Japan's economy grew for the eighth quarter in a row at the end of 2017, government data showed today, the longest period of expansion since the boom days of the late 1980s.
Japanese gross domestic product in the fourth quarter of last year rose 0.1% from the previous three months, the Cabinet Office said.
But the growth fell short of market expectations for a rise of 0.2% and represented a slowdown from the 0.6% in the preceding July-September quarter.
At an annualised rate, the world's third largest economy grew 0.5%.
The gains were driven by upturns in consumer spending as well as increased investment by Japanese firms on equipment and facilities.
Japanese exports rose but imports increased at a faster pace.
The continuing economic growth is good news for Prime Minister Shinzo Abe, who has been trying to fire up the economy with his pro-spending policy.
The Japanese economy has enjoyed a period of export-driven growth, helped by a recovering global economy.
It has also got a shot in the arm from domestic demand spurred by infrastructure upgrades ahead of the 2020 Olympic Games.

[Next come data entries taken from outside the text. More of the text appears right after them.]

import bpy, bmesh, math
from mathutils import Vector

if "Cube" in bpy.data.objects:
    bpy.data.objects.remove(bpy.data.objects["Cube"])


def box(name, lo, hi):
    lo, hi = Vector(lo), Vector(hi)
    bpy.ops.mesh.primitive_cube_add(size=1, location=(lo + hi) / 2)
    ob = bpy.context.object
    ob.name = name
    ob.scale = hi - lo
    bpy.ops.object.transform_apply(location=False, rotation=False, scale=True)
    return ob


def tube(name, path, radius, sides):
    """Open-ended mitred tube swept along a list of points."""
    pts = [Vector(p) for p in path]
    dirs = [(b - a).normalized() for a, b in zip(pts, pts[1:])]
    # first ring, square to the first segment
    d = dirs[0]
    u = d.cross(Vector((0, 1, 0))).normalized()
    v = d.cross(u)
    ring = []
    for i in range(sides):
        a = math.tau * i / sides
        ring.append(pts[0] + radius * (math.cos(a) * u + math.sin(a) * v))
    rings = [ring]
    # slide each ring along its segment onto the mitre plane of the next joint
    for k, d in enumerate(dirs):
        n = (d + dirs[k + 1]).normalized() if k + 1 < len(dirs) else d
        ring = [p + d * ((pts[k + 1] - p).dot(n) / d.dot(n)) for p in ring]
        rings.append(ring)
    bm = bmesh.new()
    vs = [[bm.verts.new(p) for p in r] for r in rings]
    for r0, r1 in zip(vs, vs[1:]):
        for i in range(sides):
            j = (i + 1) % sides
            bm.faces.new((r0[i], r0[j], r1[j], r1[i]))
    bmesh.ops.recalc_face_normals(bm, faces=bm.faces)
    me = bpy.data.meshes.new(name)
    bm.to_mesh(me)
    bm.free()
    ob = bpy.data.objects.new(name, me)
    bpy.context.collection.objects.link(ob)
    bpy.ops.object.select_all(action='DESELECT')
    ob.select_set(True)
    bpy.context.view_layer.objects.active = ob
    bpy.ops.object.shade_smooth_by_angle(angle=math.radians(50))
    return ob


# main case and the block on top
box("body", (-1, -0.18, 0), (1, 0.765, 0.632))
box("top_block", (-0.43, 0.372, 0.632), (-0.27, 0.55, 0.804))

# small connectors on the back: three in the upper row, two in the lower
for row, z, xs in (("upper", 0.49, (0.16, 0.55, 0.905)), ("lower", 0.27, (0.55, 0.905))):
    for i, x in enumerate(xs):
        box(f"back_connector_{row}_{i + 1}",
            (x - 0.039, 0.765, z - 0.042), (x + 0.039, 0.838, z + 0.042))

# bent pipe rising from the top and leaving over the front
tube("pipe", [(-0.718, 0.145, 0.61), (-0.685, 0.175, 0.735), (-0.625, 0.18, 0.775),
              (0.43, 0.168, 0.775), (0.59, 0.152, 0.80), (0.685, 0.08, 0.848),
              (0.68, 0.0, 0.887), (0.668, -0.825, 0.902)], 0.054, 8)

However, with wage growth and consumption persistently lukewarm, the world's third-largest economy is still battling deflation.